Well, these modern musicians don’t do things very prolifically, do they? Four years after her lovely debut Hands (2009), Little Boots is back with her second album Nocturnes.
It was a long time coming. The first singles, Crescendo and Shake turned up way back in 2011, and several others made their way into the public eye before the album itself finally decided to grace us with its presence. Which is fine, although it’s a slightly odd way of promoting an album.
Anyway, now we’ve got it in our Hands, and we can finally enjoy it as it’s meant to be enjoyed. Nocturnes opens with the brilliantly dark single Motorway. Immediately it feels a lot darker and less pop-fuelled than the debut album. She’s had four years to do it, but Little Boots has definitely grown up a bit.
Confusion follows, if you’ll pardon the pun, again with a slightly dark electronic side to it. There’s a bit of tribal percussion to lighten the mood, but whereas the first album was made up largely of three minute pop songs, this time around there’s little under the five minute mark.
Next up is another single, the lovely Broken Record. The verse doesn’t blow you away immediately, but the chorus is exceptional. For any failings you might think she has, you have to agree that Little Boots has a fine line in pop choruses.
The rest of what probably ought to be Side A is made up of less exceptional tracks Shake and Beat Beat, neither of which quite lives up to the normal Little Boots standard of pop song. The latter has a bit of seventies charm to it, and both have plenty of dance floor charm – they’re just not quite as exceptional as some of the other tracks.
Side B is a different matter entirely – almost every track could have been the lead single by itself. Every Night I Say a Prayer comes first, again a little disco in flavour, but a lovely, fun little track. Then Crescendo is next, with another extremely catchy chorus to enjoy.
Strangers is a strange track – it is, until the chorus at least, incredibly soft and laid back. The chorus is beautifully catchy and romantic, but there’s an odd darkness to the lyrics. Somehow despite all of this, it’s an incredibly sweet song, but there is something a little strange about it – in keeping with the title perhaps.
Saving the best till almost last, my favourite track on the album is the penultimate one All for You. There’s something very simple and “pop” about it, perhaps echoing the first album a little more than everything else on this one, but it also boasts a truly exceptional chorus, punctuated by some unexpected enormous snare sounds and lovely synth lines.
The closing song is Satellite, which is definitely the weakest of the second half of the album.

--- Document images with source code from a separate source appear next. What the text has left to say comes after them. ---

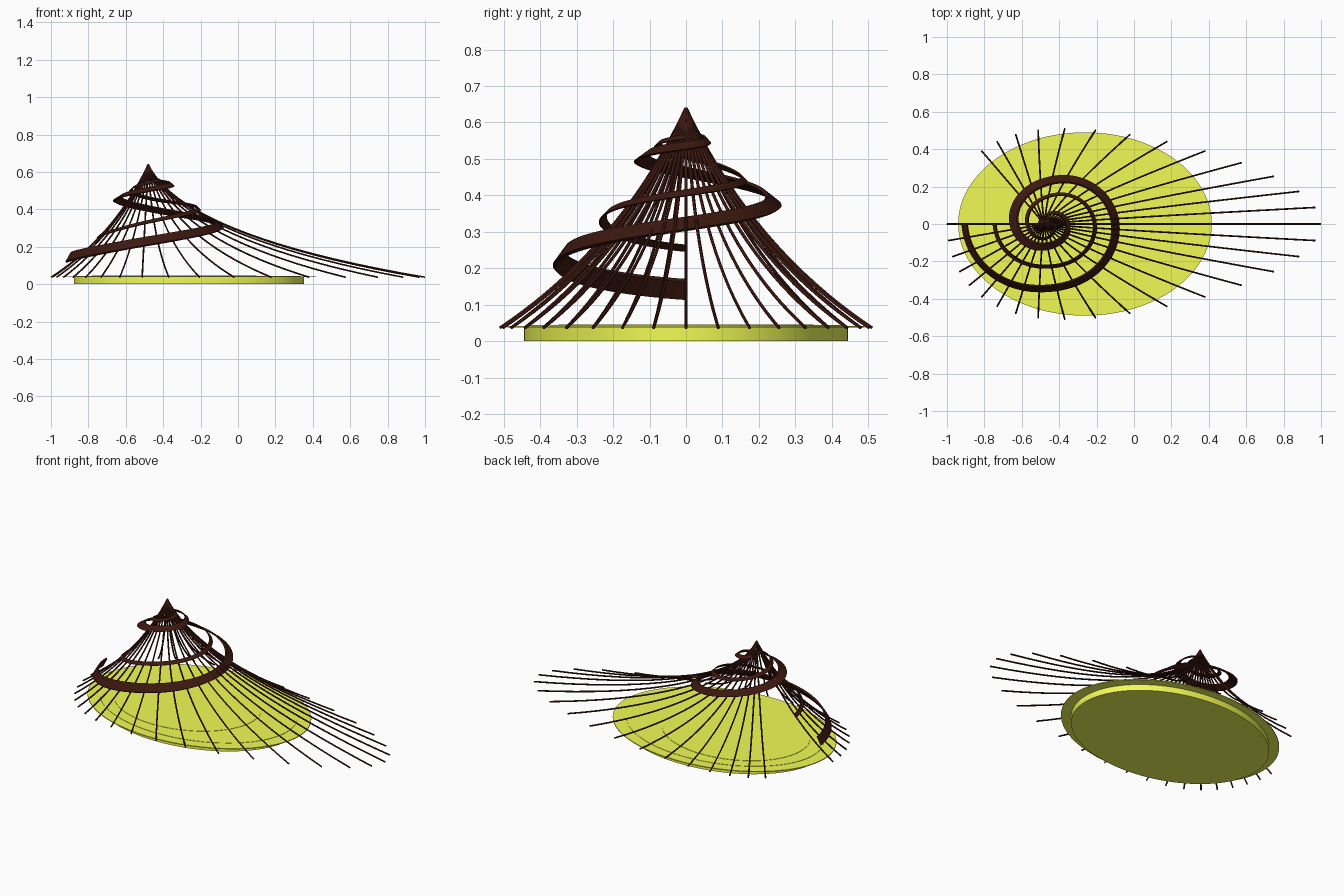
import bpy, bmesh
from math import sin, cos, radians
from mathutils import Vector

if "Cube" in bpy.data.objects:
    bpy.data.objects.remove(bpy.data.objects["Cube"])

APEX = Vector((-0.48, 0, 0.64))


def material(name, rgb):
    m = bpy.data.materials.new(name)
    m.diffuse_color = (*rgb, 1)
    m.use_nodes = True
    m.node_tree.nodes["Principled BSDF"].inputs["Base Color"].default_value = m.diffuse_color
    return m


WOOD = material("dark_wood", (0.045, 0.009, 0.005))
FLOOR = material("lime_floor", (0.88, 0.97, 0.09))


def mesh_object(name, bm, mat):
    bmesh.ops.recalc_face_normals(bm, faces=bm.faces)
    me = bpy.data.meshes.new(name)
    bm.to_mesh(me)
    bm.free()
    me.materials.append(mat)
    ob = bpy.data.objects.new(name, me)
    bpy.context.collection.objects.link(ob)
    bpy.context.view_layer.objects.active = ob
    ob.select_set(True)
    bpy.ops.object.shade_smooth_by_angle(angle=radians(35))
    ob.select_set(False)


# Oval floor: a plinth, a thin overhanging top and two very shallow inner steps
def oval_floor():
    bm = bmesh.new()
    rings = []
    for cx, a, b, z in ((-0.262, 0.615, 0.445, 0), (-0.262, 0.615, 0.445, 0.037),
                        (-0.262, 0.678, 0.49, 0.037), (-0.262, 0.678, 0.49, 0.042),
                        (-0.267, 0.6, 0.43, 0.042), (-0.267, 0.6, 0.43, 0.044),
                        (-0.34, 0.44, 0.35, 0.044), (-0.34, 0.44, 0.35, 0.046)):
        rings.append([bm.verts.new((cx + a * cos(radians(3 * i)),
                                    b * sin(radians(3 * i)), z)) for i in range(120)])
    for lo, hi in zip(rings, rings[1:]):
        for i in range(120):
            j = (i + 1) % 120
            bm.faces.new((lo[i], lo[j], hi[j], hi[i]))
    bm.faces.new(rings[0])
    bm.faces.new(rings[-1])
    mesh_object("floor", bm, FLOOR)


# Sagging rafters from the peak to a teardrop outline, with a doorway gap
def rafters():
    cu = bpy.data.curves.new("rafters", 'CURVE')
    cu.dimensions = '3D'
    cu.bevel_depth = 0.0045
    cu.bevel_resolution = 1
    cu.resolution_u = 20
    cu.use_fill_caps = True
    for deg in range(0, 360, 10):
        if 140 <= deg <= 170:
            continue
        c, s = cos(radians(deg)), sin(radians(deg))
        end = Vector((-0.37 + c + 0.37 * c * c - 0.12 * (c - c ** 3), 0.51 * s, 0.037))
        out = (end - APEX).to_2d().normalized()
        out = (out + Vector((c, s))).normalized() * 0.18
        ctrl = Vector((APEX.x + out.x, out.y, 0.258))
        sp = cu.splines.new('BEZIER')
        sp.bezier_points.add(1)
        for p, co in zip(sp.bezier_points, (APEX, end)):
            p.co = co
            h = co + (ctrl - co) * 2 / 3
            p.handle_left = p.handle_right = h
        p0, p1 = sp.bezier_points
        p0.handle_left = APEX * 2 - p0.handle_right
        p1.handle_right = end * 2 - p1.handle_left
    cu.materials.append(WOOD)
    bpy.context.collection.objects.link(bpy.data.objects.new("rafters", cu))


def catmull(pts, i, t):
    p0, p1 = Vector(pts[max(i - 1, 0)]), Vector(pts[i])
    p2, p3 = Vector(pts[i + 1]), Vector(pts[min(i + 2, len(pts) - 1)])
    return 0.5 * (2 * p1 + (p2 - p0) * t + (2 * p0 - 5 * p1 + 4 * p2 - p3) * t * t
                  + (3 * p1 - p0 - 3 * p2 + p3) * t ** 3)


# Spiral ribbon leaning with the roof: (radius, height, width, depth) per quarter turn
def spiral(name, pts, steps=24):
    bm = bmesh.new()
    prev = first = None
    for k in range((len(pts) - 1) * steps + 1):
        i = min(k // steps, len(pts) - 2)
        r, z, w, h = catmull(pts, i, k / steps - i)
        a = radians(180 + 90 * k / steps)
        ring = [bm.verts.new((APEX.x + (r + dw * w) * cos(a), (r + dw * w) * sin(a), z + dh * h))
                for dw, dh in ((.3, -.5), (.5, -.36), (-.3, .5), (-.5, .36))]
        if prev:
            for j in range(4):
                n = (j + 1) % 4
                bm.faces.new((prev[j], prev[n], ring[n], ring[j]))
        first = first or ring
        prev = ring
    bm.faces.new(first)
    bm.faces.new(prev)
    mesh_object(name, bm, WOOD)


oval_floor()
rafters()
spiral("outer_spiral", [
    (0.425, 0.142, .035, .058), (0.345, 0.23, .04, .052), (0.38, 0.322, .046, .04),
    (0.222, 0.404, .05, .036), (0.16, 0.463, .052, .032), (0.12, 0.505, .044, .028),
    (0.125, 0.536, .03, .024), (0.04, 0.562, .022, .02), (0.025, 0.585, .016, .016)])
spiral("inner_spiral", [
    (0.265, 0.255, .022, .02), (0.228, 0.333, .022, .02), (0.27, 0.407, .022, .02),
    (0.14, 0.46, .022, .02), (0.09, 0.508, .022, .02), (0.078, 0.541, .018, .016),
    (0.06, 0.56, .016, .014)])
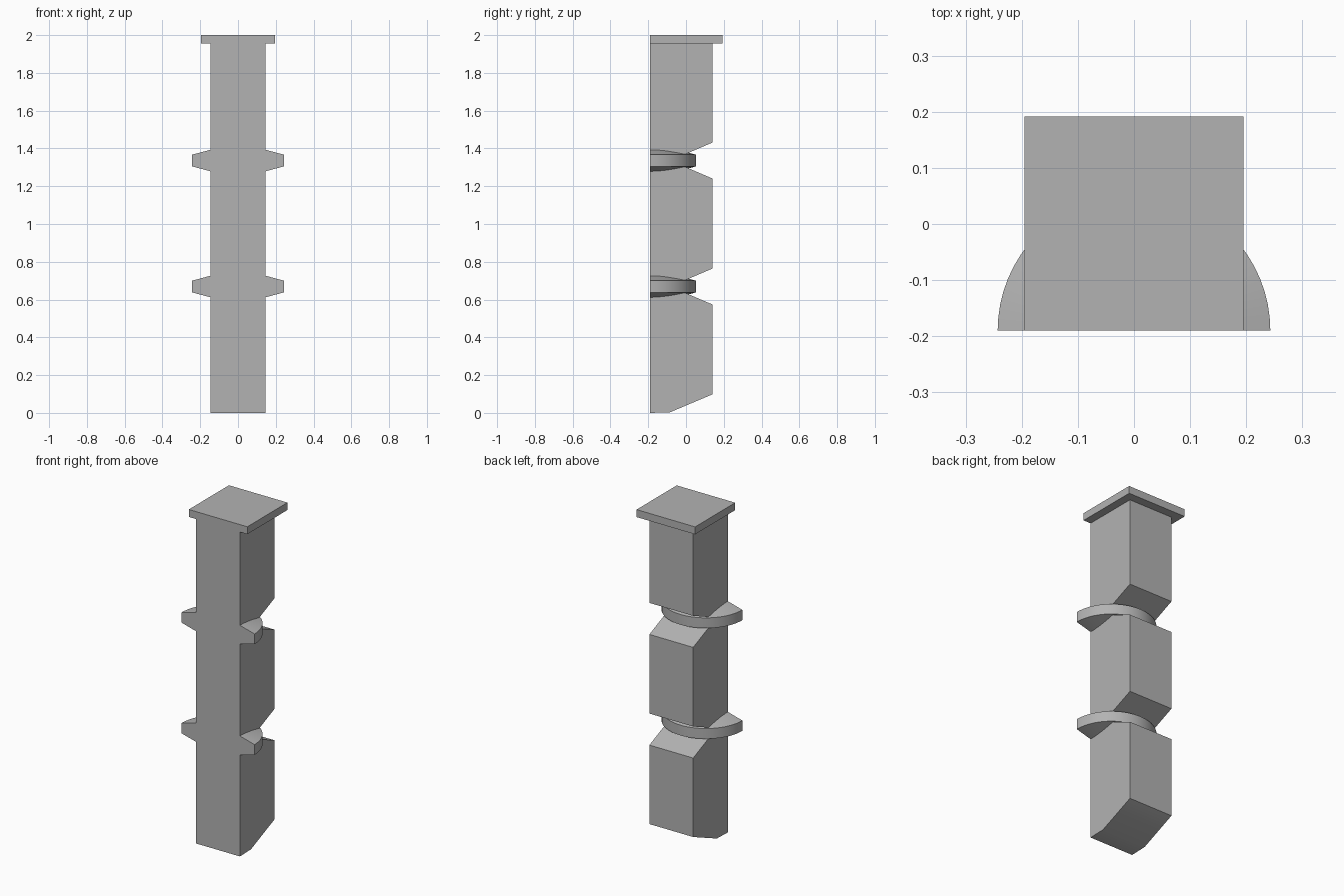
import bpy, bmesh, math

cube = bpy.data.objects.get("Cube")
if cube:
    bpy.data.objects.remove(cube, do_unlink=True)

FRONT, BACK, HALF_W = -0.19, 0.14, 0.146
RINGS = (0.669, 1.336)

grey = bpy.data.materials.new("plain_grey")
grey.use_nodes = True
colour = (0.45, 0.45, 0.45, 1)
grey.diffuse_color = colour
grey.node_tree.nodes["Principled BSDF"].inputs["Base Color"].default_value = colour


def finish(bm, name):
    bmesh.ops.recalc_face_normals(bm, faces=bm.faces)
    mesh = bpy.data.meshes.new(name)
    bm.to_mesh(mesh)
    bm.free()
    mesh.materials.append(grey)
    obj = bpy.data.objects.new(name, mesh)
    bpy.context.collection.objects.link(obj)
    bpy.ops.object.select_all(action="DESELECT")
    obj.select_set(True)
    bpy.context.view_layer.objects.active = obj
    bpy.ops.object.shade_smooth_by_angle(angle=math.radians(30))
    return obj


def extrude_profile(name, points, half_width):
    """Extrude a (y, z) outline across x."""
    bm = bmesh.new()
    face = bm.faces.new([bm.verts.new((-half_width, y, z)) for y, z in points])
    ext = bmesh.ops.extrude_face_region(bm, geom=[face])
    verts = [v for v in ext["geom"] if isinstance(v, bmesh.types.BMVert)]
    bmesh.ops.translate(bm, verts=verts, vec=(2 * half_width, 0, 0))
    return finish(bm, name)


def half_ring(name, z, steps=32):
    """Half disc with coned upper and lower faces, flat at the front."""
    bm = bmesh.new()
    profile = [(0.09, 0.072), (0.243, 0.031), (0.243, -0.031), (0.09, -0.072)]
    columns = []
    for i in range(steps + 1):
        a = math.pi * i / steps
        columns.append([bm.verts.new((r * math.cos(a), FRONT + r * math.sin(a), z + h))
                        for r, h in profile])
    for a, b in zip(columns, columns[1:]):
        for j in range(3):
            bm.faces.new((a[j], b[j], b[j + 1], a[j + 1]))
    # close the two flat ends, the hollow core is buried in the post
    bm.faces.new(columns[0])
    bm.faces.new(columns[-1])
    return finish(bm, name)


# Post with a slanted foot and a V notch behind each ring
outline = [(FRONT, 0), (-0.085, 0.003), (BACK, 0.098)]
for z in RINGS:
    outline += [(BACK, z - 0.095), (-0.05, z - 0.014),
                (-0.05, z + 0.014), (BACK, z + 0.095)]
outline += [(BACK, 1.955), (FRONT, 1.955)]
extrude_profile("post", outline, HALF_W)

# Half rings around the post
for label, z in zip(("lower", "upper"), RINGS):
    half_ring(label + "_ring", z)

# Cap plate
extrude_profile("cap", [(FRONT, 1.955), (0.192, 1.955), (0.192, 2), (FRONT, 2)], 0.195)
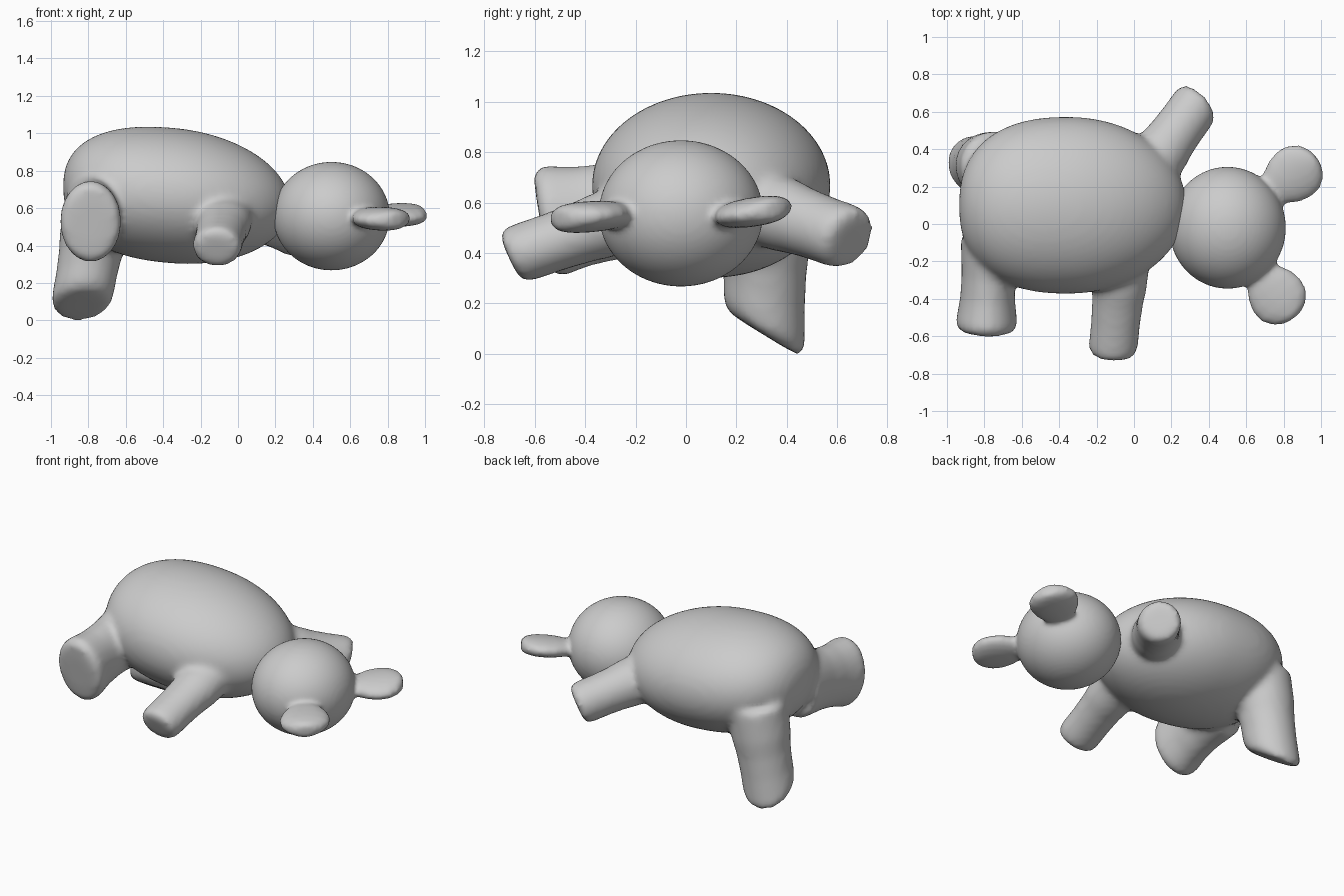
import bpy, bmesh, math
from mathutils import Vector

cube = bpy.data.objects.get("Cube")
if cube:
    bpy.data.objects.remove(cube, do_unlink=True)

grey = bpy.data.materials.new("plain grey")
grey.use_nodes = True
colour = (0.6, 0.6, 0.6, 1)
grey.diffuse_color = colour
grey.node_tree.nodes["Principled BSDF"].inputs["Base Color"].default_value = colour


def fuse(bm, name, voxel, rounds):
    """Merge the overlapping volumes into one skin with soft joints."""
    bmesh.ops.recalc_face_normals(bm, faces=bm.faces)
    mesh = bpy.data.meshes.new(name)
    bm.to_mesh(mesh)
    bm.free()
    mesh.materials.append(grey)
    obj = bpy.data.objects.new(name, mesh)
    bpy.context.collection.objects.link(obj)
    remesh = obj.modifiers.new("fuse", "REMESH")
    remesh.mode = "VOXEL"
    remesh.voxel_size = voxel
    remesh.use_smooth_shade = True
    smooth = obj.modifiers.new("soften", "SMOOTH")
    smooth.factor = 0.5
    smooth.iterations = rounds


def ball(bm, centre, front, back, ry, rz, shear=0.0, blunt=2.0):
    """Egg along x: separate front and back lengths, blunter back end."""
    made = bmesh.ops.create_uvsphere(bm, u_segments=64, v_segments=48, radius=1)
    for v in made["verts"]:
        p = v.co.copy()
        if p.x < 0:
            rho = math.hypot(p.y, p.z)
            p /= (abs(p.x) ** blunt + rho ** blunt) ** (1 / blunt)
        x = p.x * (front if p.x > 0 else back)
        v.co = Vector(centre) + Vector((x, p.y * ry, p.z * rz - shear * x))


def limb(bm, root, tip, profile, side, wide, thick, sole=None, plump=1.0):
    """Loft elliptical rings from root to tip, turning them towards the sole."""
    segments = 40
    root, tip = Vector(root), Vector(tip)
    axis = (tip - root).normalized()
    u = Vector(side)
    u = (u - axis * u.dot(axis)).normalized()
    v = axis.cross(u)
    sole = Vector(sole).normalized() if sole else axis
    rings = []
    for t, r in profile:
        n = axis.lerp(sole, min(1, max(0, (t - 0.3) / 0.6)))
        ring = []
        for i in range(segments):
            a = math.tau * i / segments
            off = u * (math.cos(a) * wide * r)
            off += v * (math.sin(a) * thick * r ** plump)
            off -= axis * (off.dot(n) / axis.dot(n))
            ring.append(bm.verts.new(root.lerp(tip, t) + off))
        rings.append(ring)
    for a, b in zip(rings, rings[1:]):
        for i in range(segments):
            j = (i + 1) % segments
            bm.faces.new((a[i], a[j], b[j], b[i]))
    bm.faces.new(rings[0])
    bm.faces.new(rings[-1])


X = (1, 0, 0)
END = [(0.9, 1.0), (0.96, 0.97), (1.0, 0.86), (1.01, 0.5)]
ARM = [(0, 1.15), (0.35, 1.12), (0.5, 1.04), (0.7, 1.0)] + END
LEG = [(0, 0.95), (0.4, 0.87), (0.65, 0.89), (0.8, 0.95)] + END

# Torso with its four limbs
bm = bmesh.new()
ball(bm, (-0.35, 0.10, 0.667), 0.63, 0.585, 0.473, 0.362, shear=0.08, blunt=2.4)
# right arm
limb(bm, (-0.06, -0.14, 0.575), (-0.115, -0.695, 0.385), ARM, X,
     0.132, 0.118, sole=(-0.05, -0.9, -0.42))
# left arm
limb(bm, (0.05, 0.25, 0.60), (0.345, 0.655, 0.455), ARM, (1, -0.7, 0),
     0.133, 0.132, sole=(0.62, 0.6, -0.35))
# right leg
limb(bm, (-0.77, -0.08, 0.60), (-0.79, -0.57, 0.52), LEG, X,
     0.165, 0.222, sole=(-0.03, -1, -0.18))
# left leg
limb(bm, (-0.74, 0.31, 0.62), (-0.84, 0.31, 0.08), ARM, X,
     0.162, 0.162, sole=(0, -0.52, -0.85))
fuse(bm, "torso_and_limbs", 0.02, 9)

# Head with flat round ears on short necks
PADDLE = [(0, 0.75), (0.2, 0.62), (0.35, 0.66), (0.5, 0.9), (0.65, 1.0),
          (0.8, 0.95), (0.92, 0.71), (0.98, 0.42), (1.0, 0.2)]
bm = bmesh.new()
ball(bm, (0.50, -0.02, 0.557), 0.312, 0.312, 0.326, 0.29)
# left ear
limb(bm, (0.63, 0.10, 0.54), (0.975, 0.355, 0.575), PADDLE,
     (-0.6, 0.8, 0.15), 0.153, 0.058, plump=0.4)
# right ear
limb(bm, (0.60, -0.16, 0.56), (0.852, -0.503, 0.535), PADDLE,
     (0.81, 0.59, 0.05), 0.155, 0.062, plump=0.4)
fuse(bm, "head_and_ears", 0.014, 6)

That isn’t saying a lot though, the calibre here is so high, and I’m not sure Satellite is quite up to the standard of its neighbours.
On the whole, Nocturnes is a worthy follow-up from Little Boots – she’s older and wiser, but still entirely capable of crafting fun and beautiful pop songs. But if you count the year or so that we’ve had since the album came out, we’ve got another three years to wait until the next Little Boots album turns up. And that’s a very great shame, as Hands and Nocturnes were both great. I suppose we just have to sit tight, wish very hard, and try to come up with jokes about banging our shoes together.
You can find Nocturnes through all standard retailers, such as Amazon.